Over the past year, independent charity Victim Support has seen an increase of almost 11% in the number of people seeking support after experiencing a hate crime, compared to the previous year, with the rise driven by disability, sexual orientation and transgender-identity related crimes.

The overwhelming majority of the charity’s hate crime cases (71%) were race and nationality-related, which increased by 8% compared to the previous year. Referrals to Victim Support’s services spiked following the Euro 2020 final football game.

Victim Support also reports a disturbing 22% increase in the number of people seeking support for disability hate crime, as well as nearly a 20% increase in sexual orientation-related crimes.

While numbers of transgender identity-related crimes remain lower than others, their overall percentage soared by almost 45% compared to the same period the previous year.

Diana Fawcett, Victim Support’s Chief Executive, said,

“It is both concerning and disheartening that our figures reflect this significant increase in hate crimes across the country.

“We are alarmed to see that the number of victims seeking support for race and nationality-related hate remain high, and we strongly condemn all types of racist abuse. It’s also worrying that there has been a huge jump in the number of people seeking support for disability, homophobic and transgender-identity related hate crimes, which we’ve seen have a damaging effect on the victim’s sense of safety, well-being and self-worth.

“However, as hate crime is often under-reported, the observed increase may be the result of the easing of lockdown restrictions, making it easier for more victims to come forward and seek support, as well as increasing their confidence to report incidences.

“For Hate Crime Awareness Week, Victim Support wants to state clearly that there is no place for hate within our society. We remain committed to supporting anyone who has been affected by hate crime as well informing and educating communities about its consequences and the support available. No one should feel unsafe because of who they are and we urge everyone to play their part in preventing these acts.”

Martin Davies, 48 years old, from Wales, who was a victim of hate crime, said: “We were relentlessly targeted because of my wife’s disability and it had a profound effect on the whole family. The harassment and the bullying that we experienced was too much to bear, and so severe, that my youngest daughter now suffers from post-traumatic stress disorder.

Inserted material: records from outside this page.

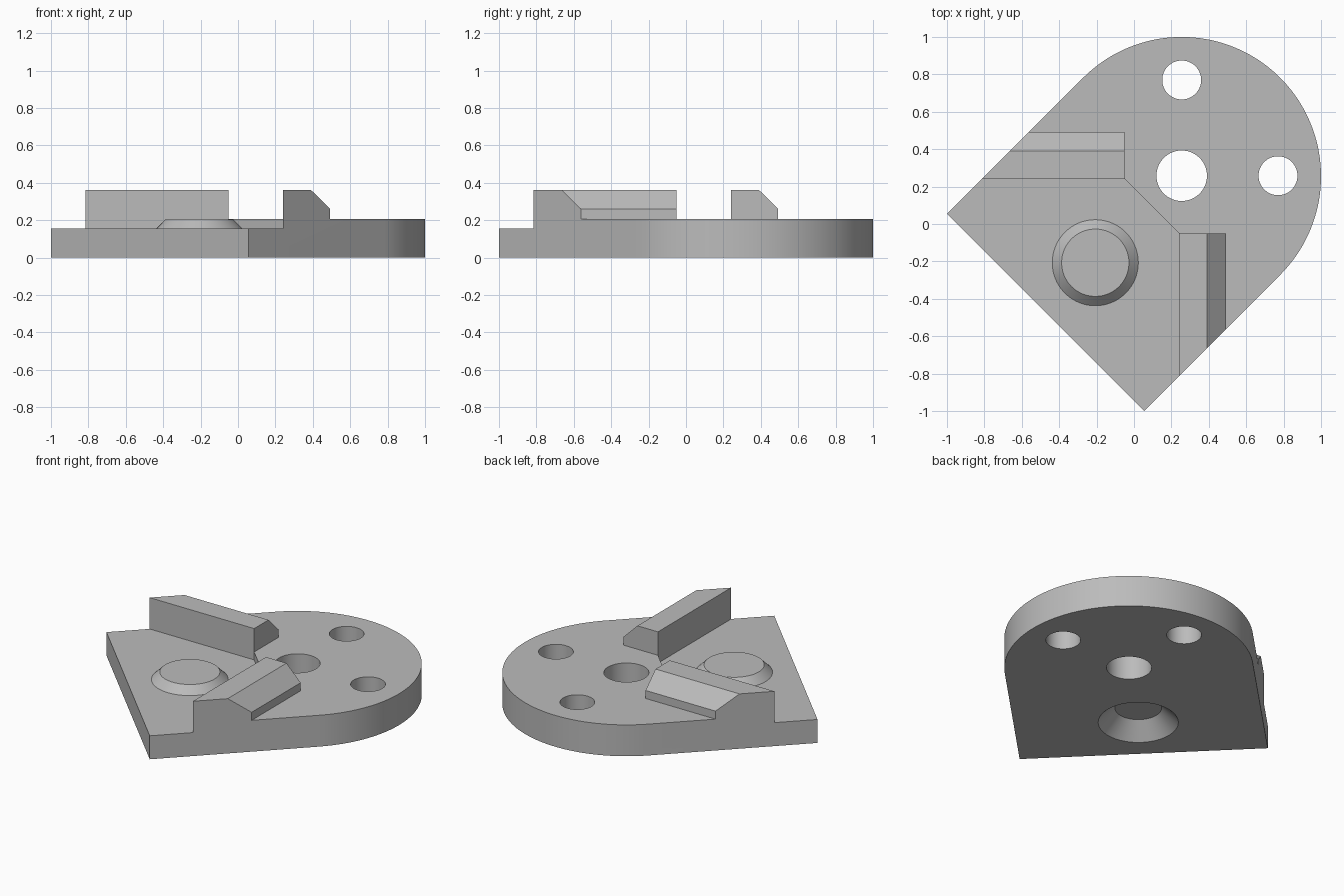
import bpy
import bmesh
import math
from mathutils import Vector

cube = bpy.data.objects.get("Cube")
if cube:
    bpy.data.objects.remove(cube, do_unlink=True)

grey = bpy.data.materials.new("plain_grey")
grey.use_nodes = True
colour = (0.5, 0.5, 0.5, 1)
grey.diffuse_color = colour
grey.node_tree.nodes["Principled BSDF"].inputs["Base Color"].default_value = colour

STEP, PLATE, TOP = 0.155, 0.207, 0.362    # pocket floor, plate top, rail top
CENTRE, RADIUS = 0.255, 0.745             # rounded end of the plate
INNER, END = 0.24, -0.05                  # rail inner face and rail end
BOSS = -0.207


def finish(name, bm):
    bmesh.ops.recalc_face_normals(bm, faces=bm.faces)
    mesh = bpy.data.meshes.new(name)
    bm.to_mesh(mesh)
    bm.free()
    obj = bpy.data.objects.new(name, mesh)
    bpy.context.collection.objects.link(obj)
    mesh.materials.append(grey)
    return obj


def prism(name, points, along):
    """Extrude a closed loop of 3D points along a vector."""
    bm = bmesh.new()
    face = bm.faces.new([bm.verts.new(p) for p in points])
    out = bmesh.ops.extrude_face_region(bm, geom=[face])
    verts = [v for v in out["geom"] if isinstance(v, bmesh.types.BMVert)]
    bmesh.ops.translate(bm, verts=verts, vec=Vector(along))
    return finish(name, bm)


def cone(name, x, y, r1, r2, z1, z2):
    bm = bmesh.new()
    bmesh.ops.create_cone(bm, cap_ends=True, segments=96, radius1=r1,
                          radius2=r2, depth=z2 - z1)
    bmesh.ops.translate(bm, verts=bm.verts, vec=(x, y, (z1 + z2) / 2))
    return finish(name, bm)


def combine(body, tool, operation):
    """Apply a boolean and discard the tool."""
    mod = body.modifiers.new(tool.name, "BOOLEAN")
    mod.operation, mod.solver, mod.object = operation, "EXACT", tool
    bpy.context.view_layer.objects.active = body
    bpy.ops.object.modifier_apply(modifier=mod.name)
    bpy.data.objects.remove(tool, do_unlink=True)


# Oversized slab, trimmed to the outline later
slab = [(-2, -2, -0.1), (2, -2, -0.1), (2, 2, -0.1), (-2, 2, -0.1)]
body = prism("locating_plate", slab, (0, 0, PLATE + 0.1))

# Two chamfered rails, mirrored across the diagonal
profile = [(INNER - 0.05, 0.05), (INNER - 0.05, TOP), (0.39, TOP),
           (0.493, 0.26), (0.493, 0.05)]
combine(body, prism("left_rail", [(u, END, z) for u, z in profile], (0, -1.5, 0)), "UNION")
combine(body, prism("right_rail", [(END, u, z) for u, z in profile], (-1.5, 0, 0)), "UNION")

# Lower corner pocket between the rails
pocket = [(END, INNER), (INNER, END), (INNER, -3), (-3, -3), (-3, INNER)]
combine(body, prism("pocket", [(x, y, STEP) for x, y in pocket], (0, 0, 1)), "DIFFERENCE")

# Outline: square corner with a half-round far end
arc = [math.radians(-45 + 180 * i / 72) for i in range(73)]
outline = [(CENTRE + RADIUS * math.cos(a), CENTRE + RADIUS * math.sin(a), 0) for a in arc]
outline += [(-1, 0.055, 0), (0.055, -1, 0)]
combine(body, prism("outline", outline, (0, 0, 1)), "INTERSECT")

# Raised tapered boss with a matching hollow underneath
combine(body, cone("boss", BOSS, BOSS, 0.28, 0.18, 0.105, 0.205), "UNION")
combine(body, cone("hollow", BOSS, BOSS, 0.29, 0.14, -0.05, 0.1), "DIFFERENCE")

# Through holes
for x, y, r in ((0.255, 0.258, 0.135), (0.255, 0.77, 0.104), (0.77, 0.258, 0.104)):
    combine(body, cone("hole", x, y, r, r, -1, 1), "DIFFERENCE")

# Smooth the round walls, keep edges sharp
bpy.ops.object.select_all(action="DESELECT")
body.select_set(True)
bpy.context.view_layer.objects.active = body
bpy.ops.object.shade_smooth_by_angle(angle=math.radians(25))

“In the end we had to re-locate to get away from it all and no one should have to suffer the way that we did. That’s why, I volunteer at Victim Support and I share my story to empower others to report abusive behaviour. There should be no place for hate crime in society, especially not because of your disability or the way you look.”

Hate crime often affects the most vulnerable, which makes it difficult for them to seek help, leading many to suffer in silence. The impacts of this can be both devastating and wide ranging as hate crime can lead to social isolation and exclusion, while also negatively affecting people’s mental, physical and financial wellbeing.

At its most extreme, people are made homeless, forced to leave an area or made to feel so unsafe that they choose to move away. It can also result in financial loss from repairing damages, dealing with graffiti, replacing possessions and increasing home and personal security. Hate crime has additional, less visible harmful impacts across societies. It can fuel intolerance in our cities, schools and workplaces. This intolerance feeds into exclusionary narratives, ultimately perpetuating hate across our communities.

Victim Support provides practical help and emotional support to victims of all crimes, including hate crime, whether or not the incident has been reported to the police. Anyone seeking help or information can access Victim Support’s online resource, My Support Space, a secure and confidential space where victims can choose on how they want to be supported after crime. Visit www.mysupportspace.org.uk/moj or contact the charity’s free 24/7 Supportline on 0808 16 89 111.